MEMS Industry Group: IoT gets real

April 08, 2015

MEMS Industry Group: IoT gets real

I just Googled "IoT" and 31.7 million search results popped up in a third of a second. With such staggering search results, it is no surprise that the...

I just Googled “IoT” and 31.7 million search results popped up in a third of a second. With such staggering search results, it is no surprise that the term “IoT” brings a share of skepticism whenever it is mentioned. Aside from the sheer volume of people talking and writing about IoT is the fact that it’s such a broad term, encompassing consumer, automotive, health and medical, industrial, and other markets – hence the origin of the term – it’s about EVERYTHING. But is it really?

In a nod to the essential role of MicroElectroMechanical Systems (MEMS) and sensors in IoT, Matt Crowley, CEO of Vesper, said that MEMS and sensors play the role of “information transduction in our technology infrastructure by taking information from the real world and transducing it into digital information without any human intervention.” And that phrase is exactly why MEMS and sensors are the bedrock of IoT.
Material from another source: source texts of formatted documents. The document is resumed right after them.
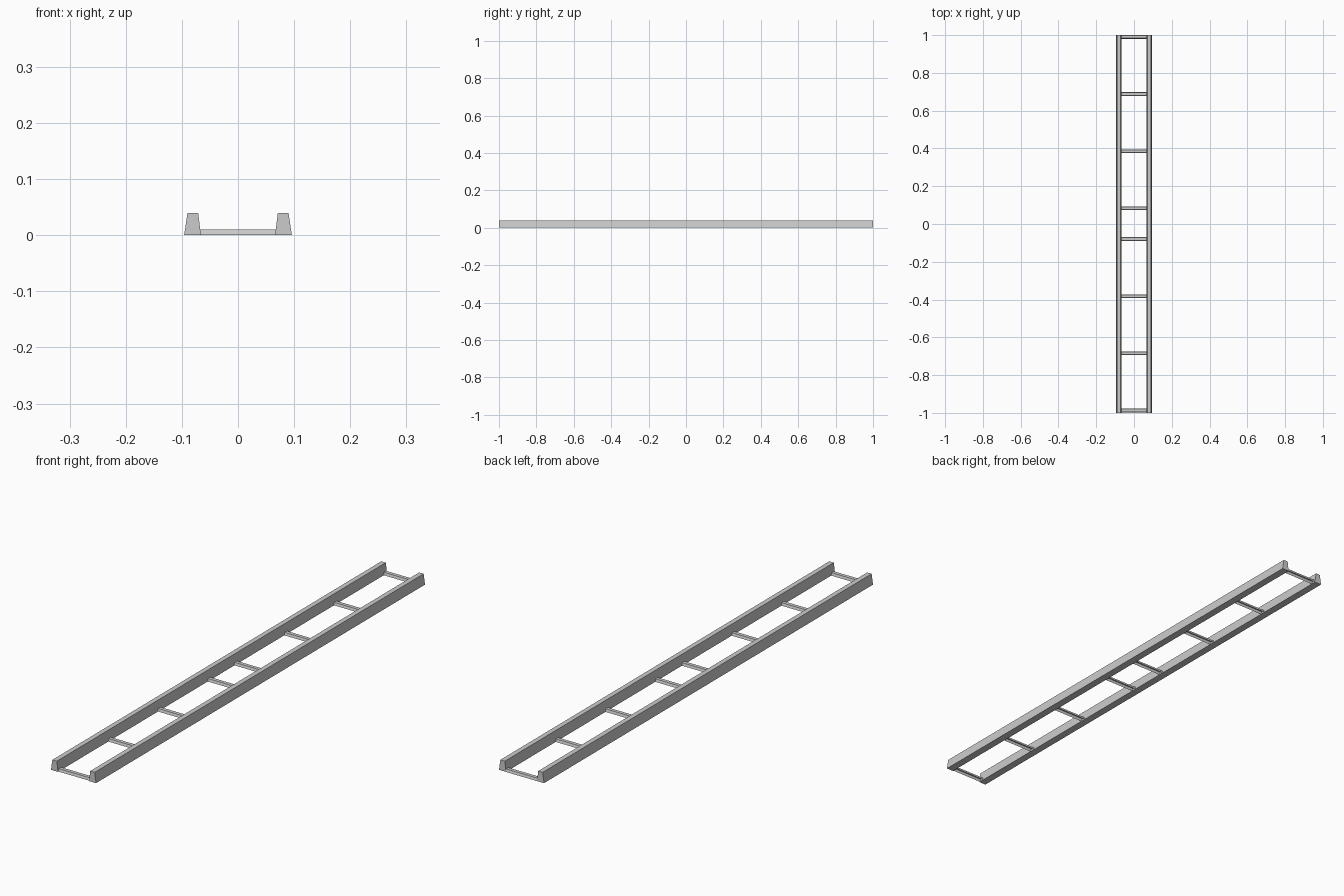
import bpy, bmesh

if "Cube" in bpy.data.objects:
    bpy.data.objects.remove(bpy.data.objects["Cube"])


def prism(name, profile, to_point, start, end, open_edges=()):
    """Sweep a closed 2D profile straight from start to end."""
    bm = bmesh.new()
    a = [bm.verts.new(to_point(u, v, start)) for u, v in profile]
    b = [bm.verts.new(to_point(u, v, end)) for u, v in profile]
    n = len(profile)
    for i in range(n):
        if i not in open_edges:
            j = (i + 1) % n
            bm.faces.new((a[i], a[j], b[j], b[i]))
    bm.faces.new(a[::-1])
    bm.faces.new(b)
    bmesh.ops.recalc_face_normals(bm, faces=bm.faces[:])
    mesh = bpy.data.meshes.new(name)
    bm.to_mesh(mesh)
    bm.free()
    obj = bpy.data.objects.new(name, mesh)
    bpy.context.collection.objects.link(obj)
    return obj


# Two long tapered rails
for name, s in (("left_rail", -1), ("right_rail", 1)):
    profile = [(s * 0.096, 0), (s * 0.090, 0.04), (s * 0.071, 0.04), (s * 0.066, 0)]
    prism(name, profile, lambda x, z, y: (x, y, z), -1, 1)

# Tapered cross ties, open underneath, in two groups of four
tie = [(-0.010, 0), (-0.007, 0.01), (0.007, 0.01), (0.010, 0)]
for group, first in (("front", -0.987), ("rear", 0.083)):
    for i in range(4):
        yc = first + i * 0.3025
        prism(f"{group}_cross_tie_{i + 1}", tie,
              lambda y, z, x, yc=yc: (x, yc + y, z), -0.075, 0.075, open_edges=(3,))
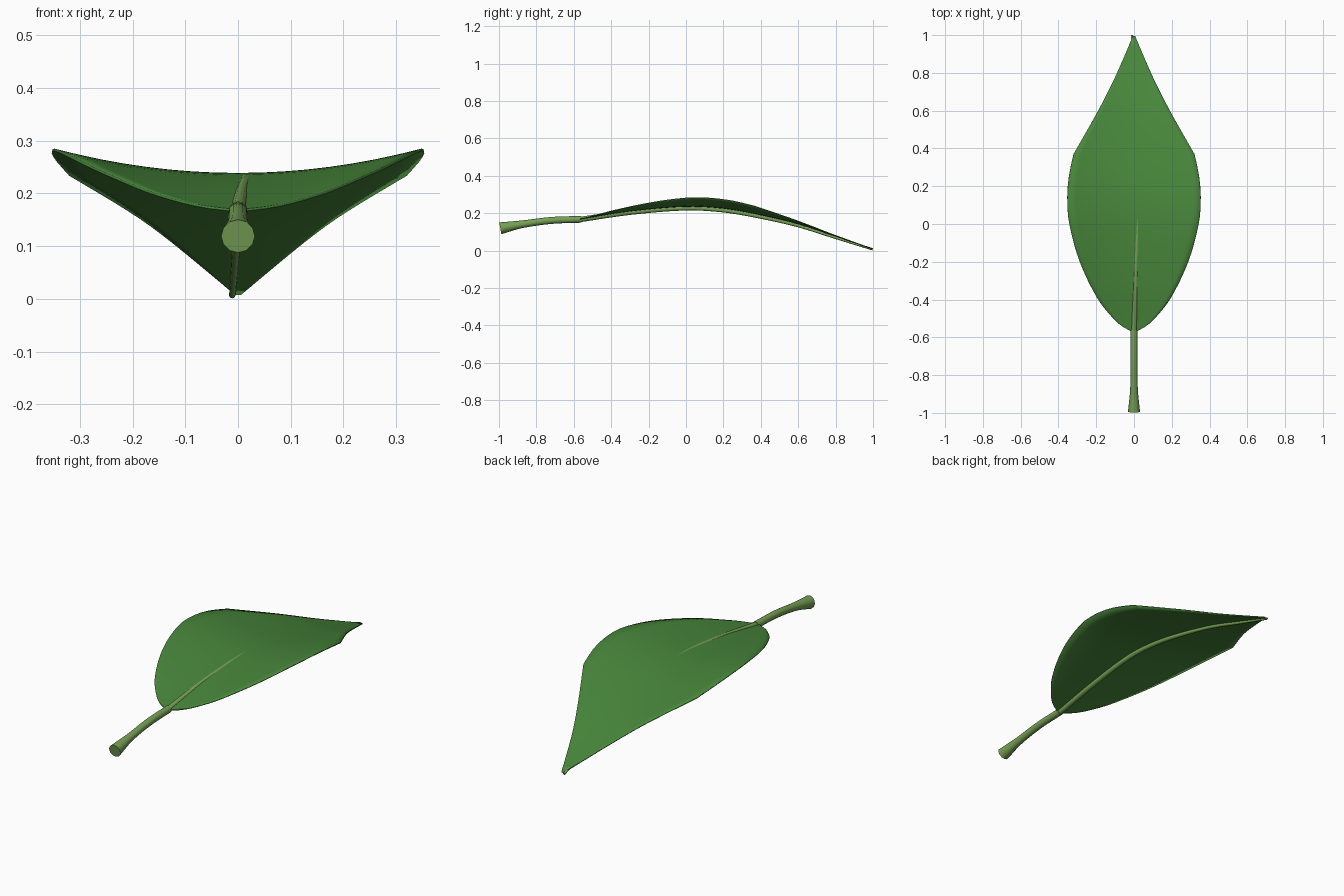
import bpy, bmesh, math
from mathutils import Vector

if "Cube" in bpy.data.objects:
    bpy.data.objects.remove(bpy.data.objects["Cube"])


def material(name, rgb):
    m = bpy.data.materials.new(name)
    m.diffuse_color = (*rgb, 1)
    m.use_nodes = True
    m.node_tree.nodes["Principled BSDF"].inputs["Base Color"].default_value = m.diffuse_color
    return m


def curve(pts, y):
    """Smooth interpolation through (y, value) points."""
    n = len(pts)

    def slope(i):
        a, b = pts[max(i - 1, 0)], pts[min(i + 1, n - 1)]
        return (b[1] - a[1]) / (b[0] - a[0])
    i = 0
    while i < n - 2 and y > pts[i + 1][0]:
        i += 1
    (y0, v0), (y1, v1) = pts[i], pts[i + 1]
    h = y1 - y0
    t = (y - y0) / h
    return ((2*t**3 - 3*t**2 + 1) * v0 + (t**3 - 2*t**2 + t) * h * slope(i)
            + (3*t**2 - 2*t**3) * v1 + (t**3 - t**2) * h * slope(i + 1))


def finish(bm, name, mat, angle):
    bmesh.ops.recalc_face_normals(bm, faces=bm.faces)
    me = bpy.data.meshes.new(name)
    bm.to_mesh(me)
    bm.free()
    me.materials.append(mat)
    ob = bpy.data.objects.new(name, me)
    bpy.context.collection.objects.link(ob)
    bpy.ops.object.select_all(action='DESELECT')
    ob.select_set(True)
    bpy.context.view_layer.objects.active = ob
    bpy.ops.object.shade_smooth_by_angle(angle=math.radians(angle))
    return ob


def tube(name, path, mat, sides=12):
    """Loft rings along points of (x, y, z, radius)."""
    bm = bmesh.new()
    rings = []
    for i, (x, y, z, r) in enumerate(path):
        a, b = path[max(i - 1, 0)], path[min(i + 1, len(path) - 1)]
        d = Vector((b[0] - a[0], b[1] - a[1], b[2] - a[2])).normalized()
        u = d.cross(Vector((0, 0, 1))).normalized()
        v = u.cross(d)
        c = Vector((x, y, z))
        rings.append([bm.verts.new(c + r * (u * math.cos(k * math.tau / sides)
                                            + v * math.sin(k * math.tau / sides)))
                      for k in range(sides)])
    for p, q in zip(rings, rings[1:]):
        for k in range(sides):
            j = (k + 1) % sides
            bm.faces.new((p[k], p[j], q[j], q[k]))
    bm.faces.new(rings[0])
    bm.faces.new(rings[-1])
    return finish(bm, name, mat, 40)


leaf_green = material("leaf green", (0.065, 0.242, 0.044))
stem_green = material("stem green", (0.181, 0.352, 0.090))

# Blade: half-width has a corner at y = 0.37, so it is two smooth curves
CORNER = 0.37
lower_w = [(-0.57, 0.012), (-0.54, 0.065), (-0.5, 0.11), (-0.4, 0.19), (-0.2, 0.287),
           (0.0, 0.342), (0.12, 0.353), (0.25, 0.345), (CORNER, 0.32)]
upper_w = [(CORNER, 0.32), (0.6, 0.19), (0.75, 0.113), (0.9, 0.046), (0.995, 0.006)]
ridge = [(-0.57, 0.168), (-0.3, 0.211), (0.0, 0.236), (0.2, 0.226), (0.4, 0.191),
         (0.6, 0.143), (0.8, 0.077), (0.995, 0.010)]
ys = [-0.57 + (CORNER + 0.57) * (i / 24) ** 1.5 for i in range(25)]
ys += [CORNER + (0.995 - CORNER) * i / 16 for i in range(1, 17)]

bm = bmesh.new()
COLS = 16
rows = []
for y in ys:
    w = curve(lower_w if y <= CORNER else upper_w, y)
    row = []
    for k in range(COLS + 1):
        x = w * (2 * k / COLS - 1)
        row.append(bm.verts.new((x, y, curve(ridge, y) + 0.38 * x * x)))
    rows.append(row)
for a, b in zip(rows, rows[1:]):
    for k in range(COLS):
        bm.faces.new((a[k], a[k + 1], b[k + 1], b[k]))
blade = finish(bm, "leaf_blade", leaf_green, 50)
solid = blade.modifiers.new("thickness", 'SOLIDIFY')
solid.thickness = 0.005
solid.offset = 0

# Stem: flared at the cut end
stem_z = [(-0.993, 0.119), (-0.88, 0.140), (-0.72, 0.161), (-0.56, 0.167)]
stem_r = [(-0.993, 0.032), (-0.88, 0.0205), (-0.72, 0.0185), (-0.56, 0.018)]
path = []
for i in range(13):
    y = -0.993 + 0.433 * i / 12
    path.append((0, y, curve(stem_z, y), curve(stem_r, y)))
tube("stem", path, stem_green)

# Midrib: bends slightly sideways and sinks under the blade towards the tip
rib_x = [(-0.575, 0.0), (-0.3, 0.008), (0.0, 0.018), (0.22, 0.014), (0.6, 0.0), (1.0, -0.011)]
rib_z = [(-0.575, 0.165), (-0.3, 0.204), (0.0, 0.227), (0.2, 0.215), (0.4, 0.180),
         (0.6, 0.133), (0.8, 0.069), (1.0, 0.006)]
rib_r = [(-0.575, 0.0145), (-0.3, 0.0135), (0.0, 0.0125), (0.3, 0.0105), (0.7, 0.008), (1.0, 0.006)]
path = []
for i in range(29):
    y = -0.575 + 1.573 * i / 28
    path.append((curve(rib_x, y), y, curve(rib_z, y), curve(rib_r, y)))
tube("midrib", path, stem_green)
With MEMS and sensors playing such a foundational role in IoT, I turned to a few members of my organization, MEMS Industry Group (MIG) to help me sift through the hype. I wanted to get a better sense of today’s real-world applications that they consider most successful, as well as the applications of tomorrow they believe are most promising.

When I asked about the current commercial success of IoT applications, Becky Oh, President and CEO of PNI Sensor and Vesper’s Crowley both agreed that wearables are among the big IoT winners. Oh mentioned that Misfit, the activity tracker, is now working with Nest, a smart home device recently purchased by Google, which both Crowley and Tim Saxe, CTO of QuickLogic, also cited by name. Saxe reminded me that IoT is already established in industrial applications, with OnStar being one of the most recognizable names in that category.

IoT in autonomous vehicles

According to David Allan, President of Virtuix, one of the most promising IoT applications of the near future is an industrial application that Google is using in its autonomous vehicles. Light Detection and Ranging (LiDAR), said Allan, is similar to radar, “except that the sensor sends out and receives pulses of light, with MEMS micro-mirrors providing instantaneous control of the beam direction.

“Google’s autonomous car uses several sensing technologies, but its most important ‘eye’ is a Cyclopean LiDAR unit mounted on the roof.” Allan added that the unit, manufactured by Velodyne, “uses sixty-four laser beams and an equal number of detectors, all mounted in a housing that rotates ten times a second. It generates about 1.3 million data points per second, assembling the stream of data into a real-time 3D picture that extends 100 m in all directions.” This is a perfect illustration of how the data generated by MEMS and sensors is creating the information-transduction highway that Crowley described.

It’s all about the data

When asked about the most promising future IoT applications, QuickLogic’s Saxe and PNI’s Oh both mentioned applications that heavily process data. Saxe identified Tile (with the slogan “If you’d miss it, Tile it”) as an application with great potential; you basically attach Tile to anything you want to track (your car keys, wallet, child…). According to Saxe, with an application like Tile “you could use an accelerometer to detect that your handbag is walking while you are not, or a magnetometer to detect that you stepped out of a car but your laptop did not. And it would be nice if the tire pressure system in your car would call your phone if the tire goes flat while the car is parked at work.” So thanks to MEMS and sensors, it’s all about the context and the content of the data.

Oh highlighted the importance of measurable ROI in emerging IoT applications. “IoT devices can serve as inputs to a company’s enterprise resource planning (ERP) system,” she said. “These might include a wearable device that provides productivity and safety to factory workers.”

According to Oh, “the benefits of IoT will be from the information that we are able to deduce from all the data that is collected from IoT devices.” She also sees significant technological advancements applied to the medical field, “where doctors would have access to the results of all the data that has been collected from not just other medical records, but data from the environment, food and lifestyle choices. This would revolutionize the way doctors diagnose a patient.” It’s very much in line with the world described in Dr. Eric Topol’s revolutionary book The Creative Destruction of Medicine – a book I highly recommend you read if you haven’t already.

Crowley believes that “the IoT market will be highly fragmented as people figure out the killer apps and best products.” Based on some of the diverse applications mentioned by the MIG members I interviewed, I have to agree. And I’d be remiss if I didn’t mention how many MIG members are involved in IoT, have already made a measurable impact, and are providing myriad IoT solutions in every market. Yes, IoT is a big pond, but there’s plenty of opportunity for small and big fish alike – now and in the very near future.

Karen Lightman is Executive Director of the MEMS Industry Group (MIG).

MEMS Industry Group (MIG)





Karen Lightman, MEMS Industry Group (MIG)